The psychology behind domesticating birds and animals

A Tharu house and ducks. Image by Flickr user Jean-François Gornet.CC BY-SA 2.0

If you have visited a rural Tharu household, you must have noticed different shaped enclosures for domesticated birds and animals.   

Also read: Unique enclosures for domestic birds designed by Tharus

Although, with the passage of time, the tradition of keeping domesticated birds and animals is being discontinued, pigeons, chickens, ducks, goats and pigs still are an essential part of a Tharu household.

But have you ever wondered why Tharus and other households in the Terai keep these birds and animals?

Let me take you to my ancestral house to analyse this.

I come from a strict vegetarian family. My grandparents and parents – all are vegetarians – and they were taught to be a vegetarian right from their birth. Now you can imagine the situation. Neither meat nor fish is allowed inside my house. And for a voracious eater like me, I need to either get to my neighbour’s for a plate of meat or build a make-shift oven out of three bricks and cook the delicacy in the cow-shed. That too in this modern day!

Now you will say why I am not changing all this. I have already started the change at my residence but I have never thought of changing the tradition at my ancestral home. It still, to me, is a sacred place.

The reason I am beating around the bush is to provide you with the context before I delve into what the title of the blog says.

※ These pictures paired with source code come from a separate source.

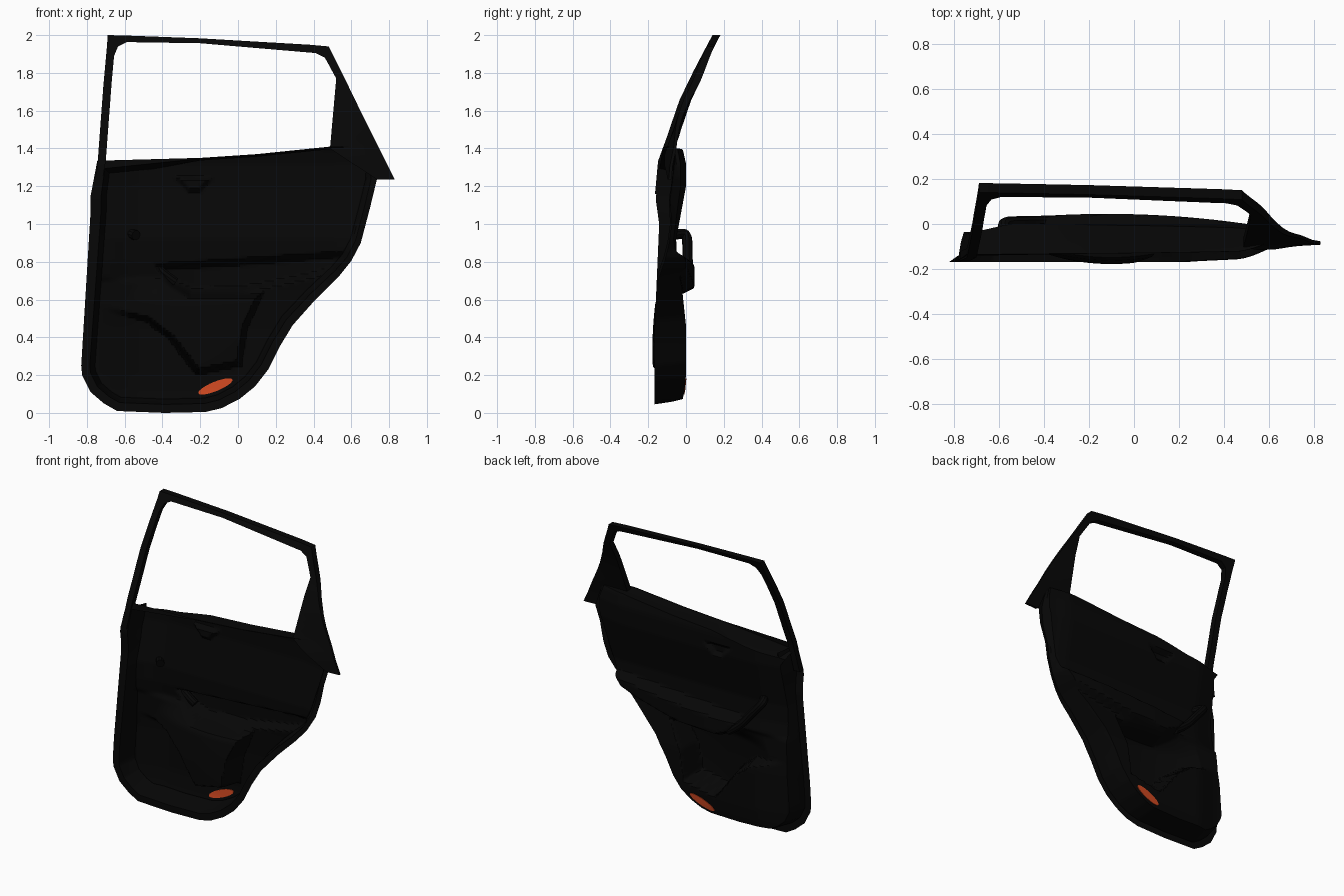
import bpy, bmesh, math
from mathutils import Vector

if "Cube" in bpy.data.objects:
    bpy.data.objects.remove(bpy.data.objects["Cube"])


def material(name, rgb):
    m = bpy.data.materials.new(name)
    m.diffuse_color = (*rgb, 1)
    m.use_nodes = True
    m.node_tree.nodes["Principled BSDF"].inputs["Base Color"].default_value = m.diffuse_color
    return m


BLACK = material("black_plastic", (0.002, 0.002, 0.002))
ORANGE = material("orange_lens", (0.62, 0.065, 0.015))


def finish(bm, name, mat):
    bmesh.ops.recalc_face_normals(bm, faces=bm.faces)
    me = bpy.data.meshes.new(name)
    bm.to_mesh(me)
    bm.free()
    ob = bpy.data.objects.new(name, me)
    bpy.context.collection.objects.link(ob)
    me.materials.append(mat)
    select(ob)
    bpy.ops.object.shade_smooth_by_angle(angle=math.radians(35))
    return ob


def select(ob):
    bpy.ops.object.select_all(action='DESELECT')
    ob.select_set(True)
    bpy.context.view_layer.objects.active = ob


def smooth(t):
    t = max(0.0, min(1.0, t))
    return t * t * (3 - 2 * t)


def lerp_table(table, v):
    if v <= table[0][0]:
        return table[0][1]
    for (a, ya), (b, yb) in zip(table, table[1:]):
        if v <= b:
            return ya + (yb - ya) * (v - a) / (b - a)
    return table[-1][1]


def inside_distance(poly, x, z):
    """Signed distance to a polygon, positive inside."""
    best, inside = 9.0, False
    for (ax, az), (bx, bz) in zip(poly, poly[1:] + poly[:1]):
        dx, dz = bx - ax, bz - az
        t = max(0, min(1, ((x - ax) * dx + (z - az) * dz) / (dx * dx + dz * dz)))
        best = min(best, math.hypot(x - ax - t * dx, z - az - t * dz))
        if (az > z) != (bz > z) and x < ax + (z - az) * dx / dz:
            inside = not inside
    return best if inside else -best


def cut_grid(bm, step, axes):
    """Slice a flat mesh in the xz plane along grid lines."""
    for axis in axes:
        vals = [v.co[axis] for v in bm.verts]
        lo, hi = min(vals), max(vals)
        for i in range(1, int((hi - lo) / step) + 1):
            co, no = [0, 0, 0], [0, 0, 0]
            co[axis], no[axis] = lo + i * step + 0.0003, 1
            bmesh.ops.bisect_plane(bm, geom=bm.verts[:] + bm.edges[:] + bm.faces[:],
                                   dist=1e-5, plane_co=co, plane_no=no)


def flat_face(poly):
    bm = bmesh.new()
    bm.faces.new([bm.verts.new((x, 0, z)) for x, z in poly])
    bmesh.ops.triangulate(bm, faces=bm.faces[:])
    return bm


def thicken(bm, depth):
    """Extrude towards +y by depth(x, z)."""
    ext = bmesh.ops.extrude_face_region(bm, geom=bm.faces[:])
    for v in ext["geom"]:
        if isinstance(v, bmesh.types.BMVert):
            v.co.y += depth(v.co.x, v.co.z)


# Depth profiles (height, y)
TRIM = [(.05, -.022), (.12, -.008), (.2, 0), (.46, 0), (.65, -.02), (.8, -.048), (.92, -.052),
        (1.0, -.037), (1.2, 0), (1.32, 0), (1.39, -.016), (1.42, -.037)]
RIM = [(0, -.168), (.4, -.168), (.7, -.155), (1.0, -.142), (1.13, -.16), (1.25, -.148), (1.42, -.12)]
FRAME = [(1.15, -.165), (1.333, -.148), (1.45, -.105), (1.655, -.035), (1.82, .045), (2.0, .14)]
ARMREST = [(-.45, .785), (-.35, .67), (-.25, .63), (.02, .64), (.14, .66), (.4, .715), (.62, .78),
           (.64, .86), (.1, .82)]
POCKET = [(-.76, .55), (-.48, .48), (-.36, .385), (-.22, .2), (.02, .25), (.05, .45), (.14, .64),
          (-.25, .635), (-.4, .72), (-.76, .72)]
LATCH = [(-.355, 1.26), (-.12, 1.25), (-.2, 1.165), (-.265, 1.165)]


def trim_y(x, z):
    y = lerp_table(TRIM, z) - .035 * smooth((-.52 - x) / .22) - .03 * smooth((x - .5) / .2)
    floor = min(-.045, -.178 + .5 * (x + .1) ** 2 + .25 * (z - .33) ** 2)
    floor += (-.05 - floor) * smooth((z - .58) / .14)
    y += (floor - y) * smooth(inside_distance(POCKET, x, z) / .03)
    top = .045 - .06 * ((x + .12) / .72) ** 2
    y += (top - y) * smooth(inside_distance(ARMREST, x, z) / .04 + .15)
    y -= .03 * smooth(inside_distance(LATCH, x, z) / .025)
    return y


def rim_y(x, z):
    return lerp_table(RIM, z) + .08 * smooth((x - .45) / .3)


# Door outline: x, z, flange width
outline = [(-.745, 1.335, .045), (-.2, 1.35, .004), (.1, 1.37, .004), (.49, 1.41, .004),
           (.665, 1.415, .004), (.7, 1.33, .008), (.735, 1.235, .03), (.70, 1.09, .03), (.65, .9, .03),
           (.6, .805, .03), (.54, .73, .035), (.41, .60, .04), (.29, .465, .045), (.22, .35, .045),
           (.16, .23, .045), (.09, .14, .045), (.01, .075, .045), (-.085, .026, .045), (-.17, .005, .045),
           (-.39, 0, .045), (-.64, .01, .045), (-.71, .05, .045), (-.78, .11, .045), (-.825, .2, .045),
           (-.83, .25, .045), (-.78, 1.07, .055), (-.78, 1.15, .055)]
pts = []
for a, b in zip(outline, outline[1:] + outline[:1]):
    n = max(1, int(math.hypot(b[0] - a[0], b[1] - a[1]) / .018))
    pts += [tuple(a[k] + (b[k] - a[k]) * i / n for k in range(3)) for i in range(n)]


def inset(extra, flange=1.0):
    ring = []
    for i, p in enumerate(pts):
        q, r = pts[i - 1], pts[(i + 1) % len(pts)]
        t1 = Vector((p[0] - q[0], p[1] - q[1])).normalized()
        t2 = Vector((r[0] - p[0], r[1] - p[1])).normalized()
        t = (t1 + t2).normalized()
        d = (p[2] * flange + min(extra, p[2] + .006)) / max(.7, t.dot(t1))
        ring.append((p[0] + t.y * d, p[1] - t.x * d))
    return ring


# Flange and side wall around the trim, tucked slightly under the panel edge
rings = [(inset(0, 0), rim_y), (inset(0), rim_y),
         (inset(.015), lambda x, z: .25 * rim_y(x, z) + .75 * trim_y(x, z) - .012),
         (inset(.028), trim_y), (inset(.033), lambda x, z: trim_y(x, z) - .002)]
bm = bmesh.new()
loops = [[bm.verts.new((x, f(x, z), z)) for x, z in ring] for ring, f in rings]
for la, lb in zip(loops, loops[1:]):
    for i in range(len(la)):
        j = (i + 1) % len(la)
        bm.faces.new((la[i], la[j], lb[j], lb[i]))
finish(bm, "door_rim", BLACK)

# Trim panel with armrest, pocket and latch recess
bm = flat_face(rings[3][0])
cut_grid(bm, .013, (0, 2))
for v in bm.verts:
    v.co.y = trim_y(v.co.x, v.co.z)
finish(bm, "trim_panel", BLACK)

# Window frame with the corner pillar: outer and inner edge pairs
outer = [(-.775, 1.16), (-.745, 1.30), (-.713, 1.73), (-.693, 1.95), (-.69, 2.0), (-.6, 1.998),
         (-.2, 1.983), (.38, 1.949), (.48, 1.94), (.515, 1.87), (.575, 1.75), (.66, 1.575), (.83, 1.235)]
inner = [(-.73, 1.16), (-.70, 1.335), (-.668, 1.76), (-.656, 1.89), (-.635, 1.94), (-.59, 1.963),
         (-.2, 1.957), (.41, 1.905), (.46, 1.88), (.485, 1.835), (.52, 1.77), (.487, 1.40), (.735, 1.235)]
bm = bmesh.new()
vo, vi = [[bm.verts.new((x, 0, z)) for x, z in line] for line in (outer, inner)]
for i in range(len(vo) - 1):
    bm.faces.new((vo[i], vo[i + 1], vi[i + 1], vi[i]))
bmesh.ops.triangulate(bm, faces=bm.faces[:])
cut_grid(bm, .05, (2,))
for v in bm.verts:
    x, z = v.co.x, v.co.z
    v.co.y = (lerp_table(FRAME, z) + .02 * smooth(x / .5) * smooth((1.95 - z) / .2)
              + .045 * smooth((x - .5) / .3) * smooth((1.6 - z) / .25))
thicken(bm, lambda x, z: .042 - .027 * smooth((x - .55) / .2))
finish(bm, "window_frame", BLACK)

# Pull handle rising from the armrest back to the panel
cu = bpy.data.curves.new("pull_handle", 'CURVE')
cu.dimensions = '3D'
cu.bevel_depth = .027
cu.bevel_resolution = 3
cu.use_fill_caps = True
sp = cu.splines.new('NURBS')
path = [(-.33, .01, .69), (-.42, .01, .75), (-.5, .008, .85), (-.585, .006, .945), (-.57, -.03, .95),
        (-.54, -.07, .94)]
sp.points.add(len(path) - 1)
for p, c in zip(sp.points, path):
    p.co = (*c, 1)
sp.use_endpoint_u = True
sp.order_u = 3
handle = bpy.data.objects.new("pull_handle", cu)
bpy.context.collection.objects.link(handle)
cu.materials.append(BLACK)
select(handle)
bpy.ops.object.convert(target='MESH')
bpy.ops.object.shade_smooth_by_angle(angle=math.radians(35))

# Orange courtesy lens, visible from both sides
tilt = math.radians(22)
lens = []
for i in range(28):
    a = math.tau * i / 28
    u, w = .097 * math.cos(a), .025 * math.sin(a)
    lens.append((-.12 + u * math.cos(tilt) - w * math.sin(tilt), .14 + u * math.sin(tilt) + w * math.cos(tilt)))
bm = flat_face(lens)
cut_grid(bm, .016, (0, 2))
for v in bm.verts:
    v.co.y = trim_y(v.co.x, v.co.z) - .004
thicken(bm, lambda x, z: .008)
finish(bm, "courtesy_lens", ORANGE)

In spite of being a strict vegetarian, my grandmother used to keep pigeons and goats. And my grandfather would always complain about this during the meals. He was finicky about cleanliness and he would always point to the droppings of pigeons and goats, making my grandmother run around with broom all the time and shoo away the pigeons while he would be eating.

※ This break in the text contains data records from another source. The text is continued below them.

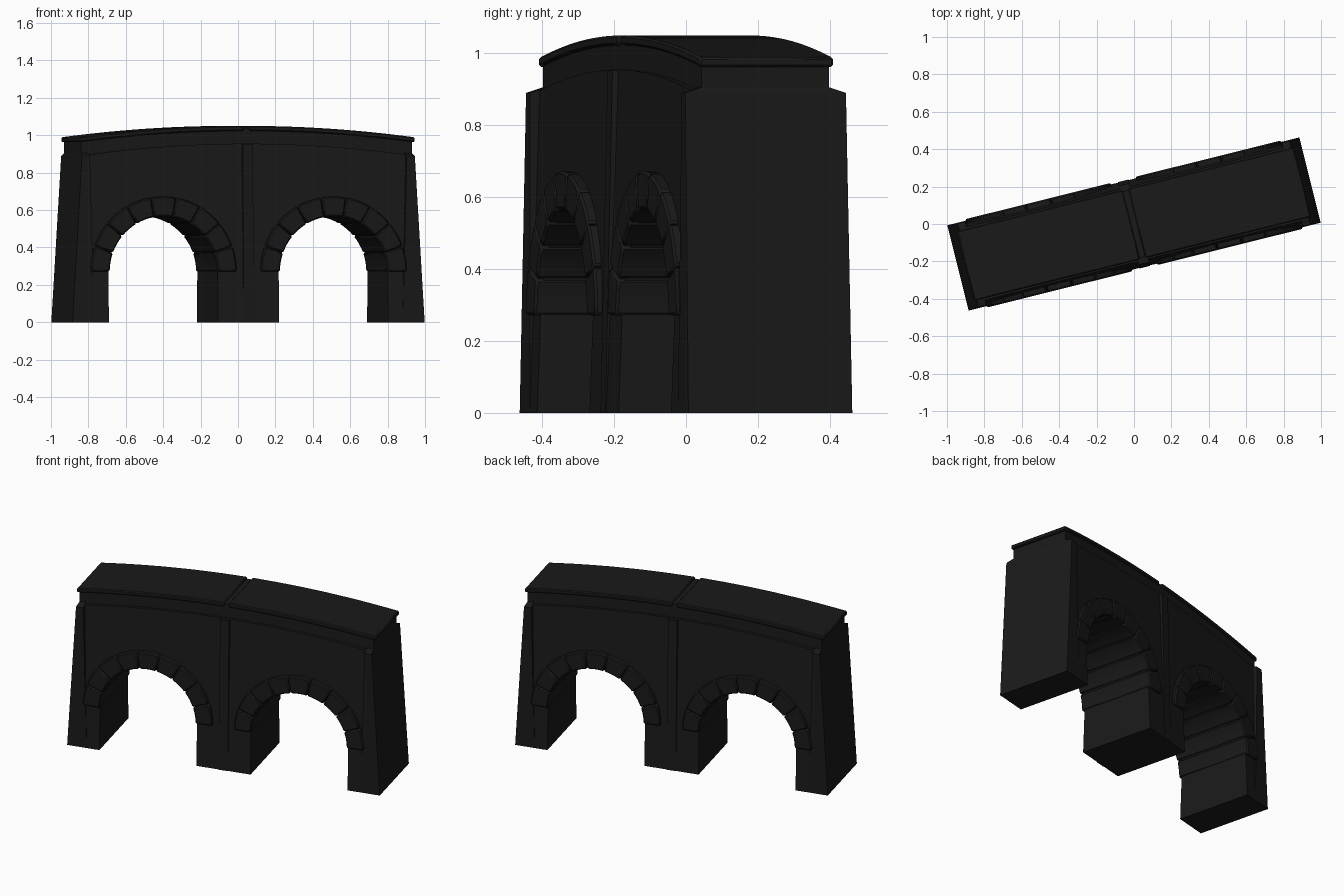
import bpy, bmesh, math
from mathutils import Matrix

if "Cube" in bpy.data.objects:
    bpy.data.objects.remove(bpy.data.objects["Cube"])

TURN = Matrix.Rotation(math.radians(14), 4, 'Z')   # bridge stands at an angle to the axes
ARCH_U, ARCH_R, SPRING = 0.469, 0.301, 0.27
stone = bpy.data.materials.new("dark_stone")
stone.diffuse_color = (0.01, 0.01, 0.01, 1)
stone.use_nodes = True
stone.node_tree.nodes["Principled BSDF"].inputs["Base Color"].default_value = stone.diffuse_color


def finish(name, bm, bevel=0.0):
    bmesh.ops.recalc_face_normals(bm, faces=bm.faces[:])
    bmesh.ops.transform(bm, matrix=TURN, verts=bm.verts[:])
    me = bpy.data.meshes.new(name)
    bm.to_mesh(me)
    bm.free()
    me.materials.append(stone)
    ob = bpy.data.objects.new(name, me)
    bpy.context.collection.objects.link(ob)
    if bevel:
        m = ob.modifiers.new("soft_edges", 'BEVEL')
        m.width, m.segments, m.limit_method = bevel, 1, 'ANGLE'
        m.angle_limit = math.radians(40)
    bpy.ops.object.select_all(action='DESELECT')
    ob.select_set(True)
    bpy.context.view_layer.objects.active = ob
    bpy.ops.object.shade_smooth_by_angle(angle=math.radians(30))
    return ob


def extrude(bm, profile, half_width):
    """Outline in the long/vertical plane, given a half width depending on height."""
    a = [bm.verts.new((u, -half_width(z), z)) for u, z in profile]
    b = [bm.verts.new((u, half_width(z), z)) for u, z in profile]
    bm.faces.new(a)
    bm.faces.new(b[::-1])
    n = len(profile)
    for i in range(n):
        j = (i + 1) % n
        bm.faces.new((a[i], b[i], b[j], a[j]))


def hull(name, points, bevel=0.0):
    bm = bmesh.new()
    for p in points:
        bm.verts.new(p)
    bmesh.ops.convex_hull(bm, input=bm.verts[:])
    bmesh.ops.dissolve_limit(bm, angle_limit=0.01, verts=bm.verts[:], edges=bm.edges[:])
    return finish(name, bm, bevel)


def crown(u, z, drop):
    return z - drop * (u / 0.92) ** 2


def span(a, b, n):
    return [a + (b - a) * i / n for i in range(n + 1)]


# Tapered wall with two arched openings
def opening(c):
    arc = [(c - ARCH_R * math.cos(t), SPRING + ARCH_R * math.sin(t))
           for t in span(0, math.pi, 36)]
    return [(c - ARCH_R, 0)] + arc + [(c + ARCH_R, 0)]


outline = [(-0.965, 0)] + opening(-ARCH_U) + opening(ARCH_U) + [(0.965, 0)]
outline += [(u, crown(u, 0.955, 0.065)) for u in span(0.912, -0.912, 24)]
bm = bmesh.new()
extrude(bm, outline, lambda z: 0.235 - 0.035 * z / 0.95)
finish("bridge_wall", bm)

# Arch stones, nine to each arch, running right through
for side, c in (("left", -ARCH_U), ("right", ARCH_U)):
    bm = bmesh.new()
    for k in range(9):
        ts = span(math.radians(20 * k + 0.25), math.radians(20 * k + 19.75), 4)
        ring = [(c + 0.402 * math.cos(t), SPRING + 0.402 * math.sin(t)) for t in ts]
        ring += [(c + 0.297 * math.cos(t), SPRING + 0.297 * math.sin(t)) for t in ts[::-1]]
        extrude(bm, ring, lambda z: 0.243)
    finish(side + "_arch_stones", bm, 0.007)

# End piers with sloping shoulders
for side, s in (("left", -1), ("right", 1)):
    pts = []
    for v in (-1, 1):
        pts += [(s * 0.85, v * 0.235, 0), (s * 0.97, v * 0.235, 0),
                (s * 0.873, v * 0.23, 0.89), (s * 0.917, v * 0.23, 0.89),
                (s * 0.873, v * 0.185, 0.905), (s * 0.912, v * 0.185, 0.905)]
    # trim the inner foot so that it stays clear of the opening
    hull(side + "_end_pier", pts)

# Centre pilaster
hull("centre_pilaster", [(a * 0.028, b * v, z) for a in (-1, 1) for b in (-1, 1)
                         for v, z in ((0.238, 0), (0.218, 0.953))])

# Cornice band below the deck
us = span(-0.912, 0.912, 24)
bm = bmesh.new()
extrude(bm, [(u, crown(u, 0.94, 0.06)) for u in us]
        + [(u, crown(u, 1.04, 0.06)) for u in us[::-1]], lambda z: 0.183)
finish("cornice_band", bm)

# Deck slabs, with a narrow joint in the middle
for side, s in (("left", -1), ("right", 1)):
    us = span(s * 0.015, s * 0.927, 12)
    bm = bmesh.new()
    extrude(bm, [(u, crown(u, 1.023, 0.06)) for u in us]
            + [(u, crown(u, 1.05, 0.06)) for u in us[::-1]], lambda z: 0.192)
    finish(side + "_deck_slab", bm, 0.006)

My grandmother is a lady who likes to see her surrounding clean all the time. That’s why she didn’t raise chickens and ducks. The pigeons and goats are considered to be clean ones. 

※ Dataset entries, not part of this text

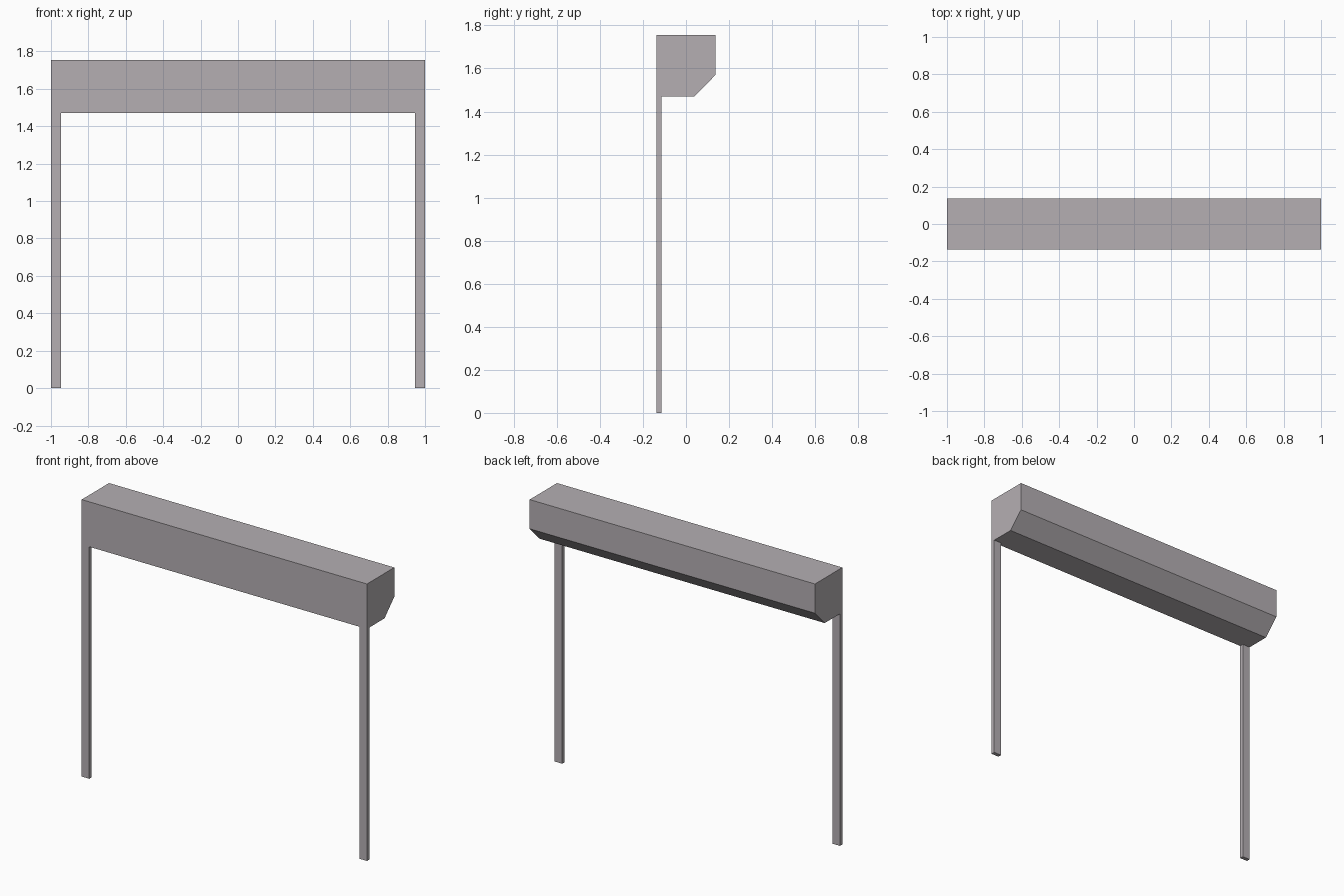
import bpy
import bmesh

if "Cube" in bpy.data.objects:
    bpy.data.objects.remove(bpy.data.objects["Cube"])

grey = bpy.data.materials.new("warm grey metal")
grey.diffuse_color = (0.46, 0.43, 0.45, 1)
grey.use_nodes = True
grey.node_tree.nodes["Principled BSDF"].inputs["Base Color"].default_value = grey.diffuse_color


def extrude_x(name, profile, x0, x1):
    """Closed prism: a (y, z) profile swept along x from x0 to x1."""
    bm = bmesh.new()
    face = bm.faces.new([bm.verts.new((x0, y, z)) for y, z in profile])
    swept = bmesh.ops.extrude_face_region(bm, geom=[face])["geom"]
    verts = [v for v in swept if isinstance(v, bmesh.types.BMVert)]
    bmesh.ops.translate(bm, verts=verts, vec=(x1 - x0, 0, 0))
    bmesh.ops.recalc_face_normals(bm, faces=bm.faces)
    mesh = bpy.data.meshes.new(name)
    bm.to_mesh(mesh)
    bm.free()
    mesh.materials.append(grey)
    obj = bpy.data.objects.new(name, mesh)
    bpy.context.collection.objects.link(obj)
    return obj


FRONT, BACK = -0.137, 0.137
BOTTOM, TOP = 1.47, 1.755

# Roller housing with a chamfered lower back edge
extrude_x("shutter_housing",
          [(FRONT, BOTTOM), (0.039, BOTTOM), (BACK, 1.57), (BACK, TOP), (FRONT, TOP)],
          -1.0, 1.0)

# Slim side rails, flush with the front and the ends of the housing
rail = [(FRONT, 0), (-0.113, 0), (-0.113, BOTTOM), (FRONT, BOTTOM)]
for side, x0, x1 in (("left", -1.0, -0.947), ("right", 0.947, 1.0)):
    extrude_x(side + "_guide_rail", rail, x0, x1)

We would never give a damn about her pigeons and goats but every year when I visited her there would be plenty of little pigeons to eat. Now don’t tell me not to eat pigeons, I have already left eating them. However, if you are a meat-eater, it’s tasty and really good for health.

Then, every time, we would sacrifice them to appease our forefathers and the village deity. We have discontinued this tradition as well. We have replaced the sacrificial rites with offering laddus to the deities.

Sometimes, my grandmother would sell the newly-born pigeon chicks to meet the daily household expenditures.

And it brought me to tears when my grandmother took out a pair of gold ear-rings and a tilhari (an amulet like ornament worn by married women) for my would-be wife. She had saved the money by selling the goats!

Now, let me go to the psychology behind rearing all these.

First and foremost, they are good source of protein. They can be culled anytime. No wonder, if you visit a Tharu household, you will be offered the fresh meat of these birds.

Secondly, they are can be treated as petty cash. You can sell them whenever you are in need of money.

Thirdly, you can feed them the leftovers from your daily meals. In a way they help minimise your food wastage.

Finally, the goat and bird droppings can be used as an organic fertiliser.

So, why not continue the tradition being followed in the Tharu villages? Let’s continue it!